Structure is typically the most expensive system in a building and when optimized, money is saved for the client. Finding specific stresses in a structure is key to knowing where to strengthen or weaken this system, which is exactly what the grasshopper plugin Millipede is used for. This plugin takes basic structural inputs into a “solver” and that information is manipulated into many results or outputs. Inputs for the solver include supports, loads, and materials while the outputs are more complex but generally include a variety stress and material manipulation. This system is superior to an analog process because all of the calculations are automatic and there is a potential to use the Galapagos component which selects the best iteration.

For this experiment, a simple arch was created without any load other than the structures own weight. Once the support was determined to be a ground plane, the maximum stress was determined to be an area that was high from the support plane and relatively far from the supports. Now that the structure is evaluated on based its stresses, creating a more efficient structure is possible. The highest stressed areas will require the most structure while the lowest stressed areas require the least amount of structure. Based on this knowledge, areas are pinpointed to remove material to cut down on structure costs.

This program requires a structure to be divided into multiple pieces so each piece may be evaluated on its own. We take each piece’s center and create a circular void which is dependent on a color/stress. A piece that has high stress will need the most structure so this void is small while a piece that has low stress has minimal structure. This process ensures the structure is efficient and responds to the geometry of structure. Of course this is the theory of my experiment, this is executed slightly different.

Once we have all of the colors assigned, a screenshot was taken for a color sampler in grasshopper. This screenshot is converted to black and white, blurred, and darken. The darkest value results in a small void while a light value will result in a larger void. With these void established, they can be applied to our original shape to create a final, optimized shape. This process is simply evaluating which parts of the structure is truly necessary and which can be eliminated. This perforated surface can be reevaluated using the same process again to add more structure where needed until an ideal surface is found. This program tells us that the new perforated skin has less stress than the solid sheet would have which is a win-win because it saves material and is more efficient.

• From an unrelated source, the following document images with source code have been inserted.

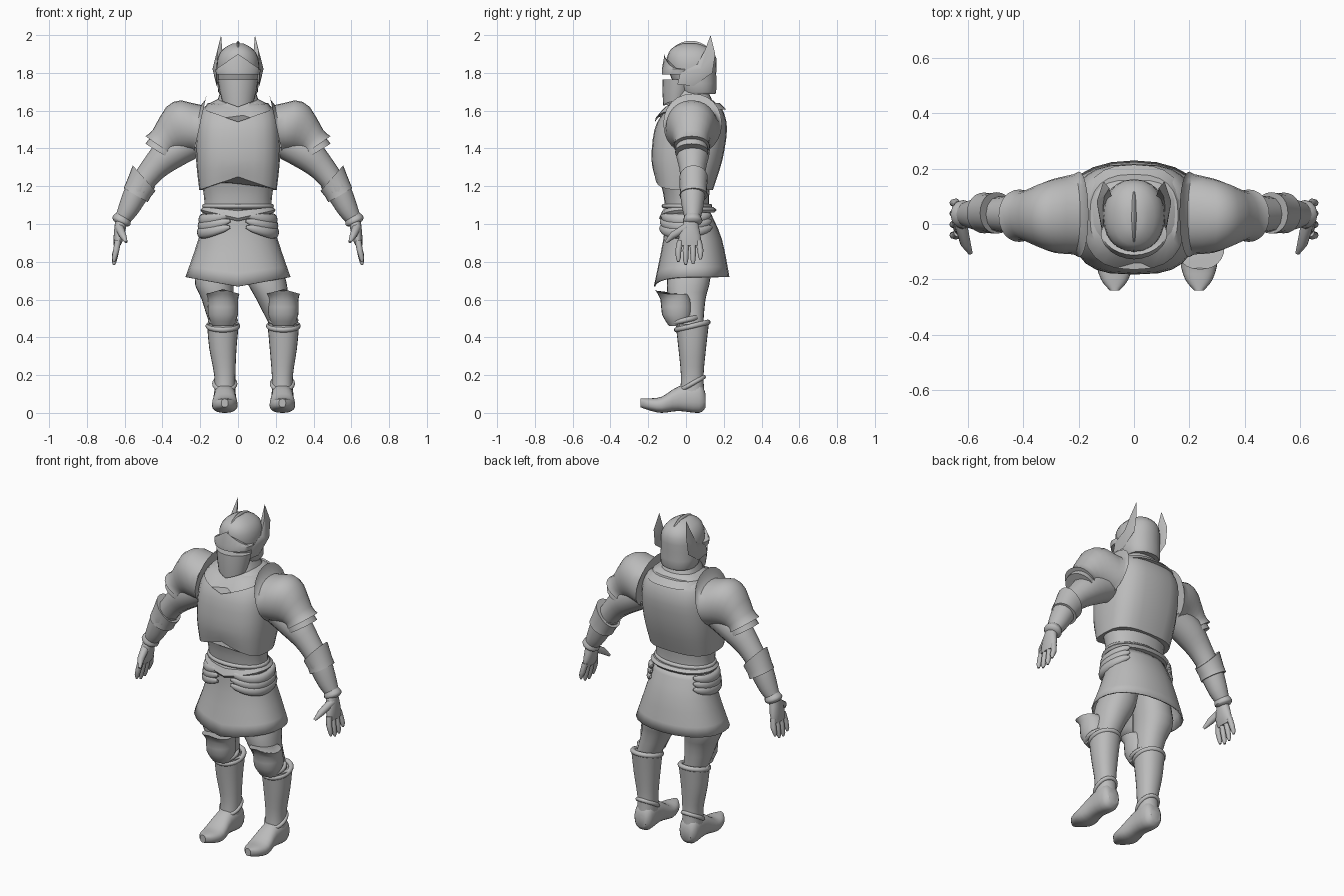
import bpy, bmesh
from math import sin, cos, pi, radians
from mathutils import Vector

if "Cube" in bpy.data.objects:
    bpy.data.objects.remove(bpy.data.objects["Cube"], do_unlink=True)

steel = bpy.data.materials.new("steel_grey")
steel.use_nodes = True
GREY = (.5, .5, .5, 1)
steel.diffuse_color = GREY
steel.node_tree.nodes["Principled BSDF"].inputs["Base Color"].default_value = GREY
SEGMENTS = 24
TURNS = [2 * pi * i / SEGMENTS for i in range(SEGMENTS)]
SIDES = (("right_", -1), ("left_", 1))


def finish(name, bm):
    """Turn a bmesh into a smooth object with sharp creases."""
    bmesh.ops.recalc_face_normals(bm, faces=bm.faces)
    for face in bm.faces:
        face.smooth = True
    for edge in bm.edges:
        edge.smooth = edge.calc_face_angle(0) < radians(42)
    mesh = bpy.data.meshes.new(name)
    bm.to_mesh(mesh)
    bm.free()
    mesh.materials.append(steel)
    obj = bpy.data.objects.new(name, mesh)
    bpy.context.collection.objects.link(obj)
    return obj


def skin(name, rings, caps=True):
    """Bridge a row of point rings."""
    bm = bmesh.new()
    loops = [[bm.verts.new(point) for point in ring] for ring in rings]
    for low, high in zip(loops, loops[1:]):
        for i in range(len(low)):
            bm.faces.new((low[i - 1], low[i], high[i], high[i - 1]))
    if caps:
        bm.faces.new(loops[0])
        bm.faces.new(loops[-1])
    bmesh.ops.remove_doubles(bm, verts=bm.verts, dist=.0001)
    return finish(name, bm)


def flow(keys, steps):
    """Smooth in-between values through a few key tuples."""
    result = []
    for i in range(len(keys) - 1):
        near = keys[max(i - 1, 0)], keys[i], keys[i + 1], keys[min(i + 2, len(keys) - 1)]
        for k in range(steps):
            t = k / steps
            result.append(tuple(q + t / 2 * (r - p + t * (2 * p - 5 * q + 4 * r - s + t * (3 * (q - r) + s - p)))
                                for p, q, r, s in zip(*near)))
    return result + [keys[-1]]


def rounded(angle, power):
    """Point on a squared-off circle."""
    return [(1 if v >= 0 else -1) * abs(v) ** (2 / power) for v in (cos(angle), sin(angle))]


def level(z, width, depth, y, rise=0, shift=0):
    return z, width, depth, y, rise, shift


def stack(name, levels, power=2.2, steps=1, caps=True, center=0):
    """Skin over level outlines; rise lifts everything except the front point."""
    rings = []
    for z, width, depth, y, rise, shift in flow(levels, steps):
        outline = [rounded(a, power) for a in TURNS]
        rings.append([(center + shift + width * c, y + depth * s, z + rise * (1 if s > 0 else abs(c)))
                      for c, s in outline])
    return skin(name, rings, caps)


def cross(top, bottom, depth, y):
    return *top, *bottom, depth, y


def sleeve(name, side, sections, steps=1):
    """Skin over slanted outlines, each spanning a top and a bottom (x, z) point."""
    rings = []
    for tx, tz, bx, bz, depth, y in flow(sections, steps):
        outline = [rounded(a, 2.1) for a in TURNS]
        rings.append([(side * (tx + bx + (tx - bx) * c) / 2, y + depth * s, (tz + bz + (tz - bz) * c) / 2)
                      for c, s in outline])
    return skin(name, rings)


def tube(name, path, radii, flat=1, up=(0, 0, 1), closed=False):
    """Sweep an ellipse along a path; flat scales it across the up direction."""
    path, rings = [Vector(p) for p in path], []
    last = len(path) - 1
    for i, point in enumerate(path):
        ahead = path[(i + 1) % len(path)] if closed else path[min(i + 1, last)]
        behind = path[i - 1] if closed else path[max(i - 1, 0)]
        across = (ahead - behind).cross(Vector(up)).normalized()
        lift = across.cross(ahead - behind).normalized()
        rings.append([point + radii[i] * (lift * cos(a) + across * flat * sin(a)) for a in TURNS[::2]])
    return skin(name, rings + rings[:1] if closed else rings, not closed)


def limb(name, side, spots):
    """Round limb through (x, z, radius) spots."""
    spots = flow(spots, 3)
    tube(name, [(side * x, .035, z) for x, z, radius in spots], [spot[-1] for spot in spots], up=(0, 1, 0))


def hoop(name, z, width, depth, y, center=0, thick=.014, tilt=0):
    """Raised band around a part."""
    tube(name, [(center + width * cos(a), y + depth * sin(a), z + tilt * sin(a)) for a in TURNS],
         [thick] * SEGMENTS, closed=True)


# Torso
stack("belly", [level(z=1, width=.19, depth=.115, y=.015), level(z=1.1, width=.178, depth=.117, y=.005),
                level(z=1.18, width=.185, depth=.125, y=0), level(z=1.27, width=.2, depth=.145, y=-.01)], steps=3)
stack("breastplate", [level(z=1.25, width=.205, depth=.152, y=-.01, rise=-.07),
                      level(z=1.34, width=.222, depth=.188, y=.005),
                      level(z=1.5, width=.22, depth=.192, y=.025),
                      level(z=1.59, width=.2, depth=.16, y=.04),
                      level(z=1.63, width=.165, depth=.125, y=.045),
                      level(z=1.66, width=.11, depth=.09, y=.045)], power=2.9, steps=3)
stack("gorget", [level(z=1.54, width=.185, depth=.19, y=.025, rise=.065),
                 level(z=1.6, width=.16, depth=.15, y=.03, rise=.04),
                 level(z=1.64, width=.115, depth=.11, y=.035),
                 level(z=1.72, width=.085, depth=.08, y=.03)], power=2.6)

# Waist and skirt
hoop("waist_flare", z=1.095, width=.178, depth=.122, y=.005, thick=.012)
stack("belt", [level(z=1.015, width=.19, depth=.14, y=.01, rise=.045),
               level(z=1.03, width=.2, depth=.152, y=.01, rise=.045),
               level(z=1.07, width=.185, depth=.135, y=.01, rise=.02)])
skirt = stack("skirt", [level(z=1.06, width=.18, depth=.12, y=.01), level(z=.92, width=.21, depth=.155, y=.035),
                        level(z=.67, width=.278, depth=.2, y=.03, rise=.05)], steps=3, caps=False)
skirt.modifiers.new("thickness", 'SOLIDIFY').thickness = .008
for label, side in SIDES:
    for row, place in enumerate(("upper", "middle", "lower")):
        path, radii = [], []
        for i in range(15):
            t = i / 14
            c, s = rounded(radians(125 * t - 80), 2.3)
            reach = .188 + .004 * row
            path.append((side * reach * c, .02 + (reach - .04) * s, 1.05 - .033 * row - .03 * sin(pi * t)))
            radii.append(.008 + .024 * sin(pi * t) ** .5)
        tube(label + place + "_hip_lame", path, radii, flat=.7)

# Helmet
stack("helmet_shell", [level(z=1.69, width=.09, depth=.09, y=.06), level(z=1.7, width=.105, depth=.1, y=.06),
                       level(z=1.8, width=.112, depth=.125, y=.035), level(z=1.88, width=.108, depth=.13, y=.03),
                       level(z=1.93, width=.075, depth=.1, y=.025),
                       level(z=1.955, width=.03, depth=.04, y=.02)], steps=2)
stack("face_guard", [level(z=1.62, width=.083, depth=.065, y=-.055, rise=.03),
                     level(z=1.7, width=.096, depth=.08, y=-.045),
                     level(z=1.765, width=.106, depth=.087, y=-.037)], power=1.9)
stack("visor_brow", [level(z=1.792, width=.116, depth=.09, y=-.038),
                     level(z=1.82, width=.12, depth=.09, y=-.038),
                     level(z=1.9, width=.116, depth=.08, y=-.033, rise=-.08)], power=1.9)
arc = [radians(20 + 10 * i) for i in range(15)]
tube("helmet_crest", [(0, .025 + .125 * cos(a), 1.835 + .115 * sin(a)) for a in arc],
     [.003 + .006 * sin(a) for a in arc], flat=2.2, up=(1, 0, 0))
wing = ((-.045, 1.74), (-.03, 1.8), (.06, 1.845), (.1, 1.92), (.13, 2), (.155, 1.9), (.14, 1.8), (.04, 1.73))
for label, side in SIDES:
    bm = bmesh.new()
    rim = [bm.verts.new((side * (.113 - .5 * max(0, z - 1.87) ** 1.5), y, z)) for y, z in wing]
    for bulge in (.075, .135):
        hub = bm.verts.new((side * bulge, .08, 1.82))
        for i in range(len(rim)):
            bm.faces.new((rim[i - 1], rim[i], hub))
    finish(label + "helmet_wing", bm)

# Shoulders, arms and hands
for label, side in SIDES:
    sleeve(label + "pauldron", side, [cross(top=(.165, 1.69), bottom=(.235, 1.37), depth=.155, y=.035),
                                      cross(top=(.195, 1.63), bottom=(.245, 1.38), depth=.145, y=.035),
                                      cross(top=(.3, 1.655), bottom=(.27, 1.38), depth=.135, y=.03),
                                      cross(top=(.38, 1.62), bottom=(.3, 1.38), depth=.115, y=.03),
                                      cross(top=(.45, 1.5), bottom=(.33, 1.38), depth=.09, y=.03),
                                      cross(top=(.49, 1.465), bottom=(.34, 1.36), depth=.095, y=.03)], steps=2)
    sleeve(label + "shoulder_lame", side, [cross(top=(.44, 1.49), bottom=(.31, 1.37), depth=.08, y=.03),
                                           cross(top=(.49, 1.425), bottom=(.345, 1.335), depth=.088, y=.03)])
    limb(label + "upper_arm", side, [(.24, 1.44, .09), (.36, 1.375, .09), (.45, 1.29, .07), (.52, 1.2, .06)])
    sleeve(label + "elbow_guard", side, [cross(top=(.557, 1.31), bottom=(.437, 1.175), depth=.075, y=.04),
                                         cross(top=(.59, 1.225), bottom=(.465, 1.14), depth=.07, y=.04),
                                         cross(top=(.605, 1.19), bottom=(.478, 1.115), depth=.074, y=.04)])
    limb(label + "vambrace", side, [(.5, 1.23, .07), (.54, 1.16, .066), (.58, 1.08, .055), (.61, 1.03, .042)])
    limb(label + "cuff", side, [(.605, 1.04, .043), (.618, 1.015, .052), (.625, 1, .035)])
    sleeve(label + "palm", side, [cross(top=(.65, 1.02), bottom=(.59, 1), depth=.037, y=.025),
                                  cross(top=(.658, .94), bottom=(.603, .93), depth=.058, y=.02),
                                  cross(top=(.658, .885), bottom=(.622, .885), depth=.057, y=.02)], steps=2)
    for k, name in enumerate(("index", "middle", "ring", "little")):
        base, spread = .032 * k - .03, .007 * (k - 1.5)
        tip = .783 + .01 * (k - 1.3) ** 2
        tube(label + name + "_finger", [(side * .636, base, .91), (side * .645, base + spread, .86),
                                        (side * .655, base + spread, tip + .02),
                                        (side * .657, base + spread, tip)], [.017, .016, .013, .006], up=(1, 0, 0))
    tube(label + "thumb", [(side * .63, .01, .985), (side * .61, -.07, .94), (side * .592, -.105, .905)],
         [.024, .019, .008], up=(1, 0, 0))

# Legs: hip and foot positions differ between the sides
for label, hip, knee, foot in (("right_", -.125, -.08, -.07), ("left_", .145, .24, .235)):
    lean, shift = hip - knee, foot - knee
    stack(label + "thigh", [level(z=.45, width=.065, depth=.07, y=.02),
                            level(z=.6, width=.085, depth=.098, y=.005, shift=lean * .6),
                            level(z=.72, width=.105, depth=.115, y=.015, shift=lean),
                            level(z=.95, width=.08, depth=.1, y=.03, shift=hip * .6 - knee)], steps=3, center=knee)
    stack(label + "knee_plate", [level(z=.46, width=.055, depth=.05, y=-.04),
                                 level(z=.52, width=.08, depth=.08, y=-.047),
                                 level(z=.6, width=.08, depth=.08, y=-.055),
                                 level(z=.655, width=.088, depth=.085, y=-.08, rise=-.025)], steps=2, center=knee)
    hoop(label + "knee_band", z=.49, width=.066, depth=.07, y=-.01, center=knee, tilt=.015)
    stack(label + "greave", [level(z=.1, width=.056, depth=.065, y=.033, shift=shift),
                             level(z=.2, width=.056, depth=.06, y=.033, shift=shift),
                             level(z=.34, width=.072, depth=.073, y=.033),
                             level(z=.47, width=.084, depth=.088, y=.033)], steps=3, center=knee)
    hoop(label + "greave_rim", z=.46, width=.078, depth=.083, y=.033, center=knee, tilt=.02)
    hoop(label + "ankle_band", z=.155, width=.055, depth=.06, y=.033, center=foot, thick=.012, tilt=.035)
    rings = []
    for y, low, high, width in flow([(.104, .03, .1, .035), (.07, 0, .16, .058), (-.04, .01, .14, .058),
                                     (-.13, 0, .085, .068), (-.2, .015, .077, .05), (-.24, .03, .075, .018)], 3):
        outline = [rounded(a, 2.4) for a in TURNS]
        rings.append([(foot + width * c, y, max(0, (low + high + (high - low) * s) / 2)) for c, s in outline])
    skin(label + "shoe", rings)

Assignment 3

Vector Drawings 1+2-01-01 Structure-01

Assignment 2

Final Compo-01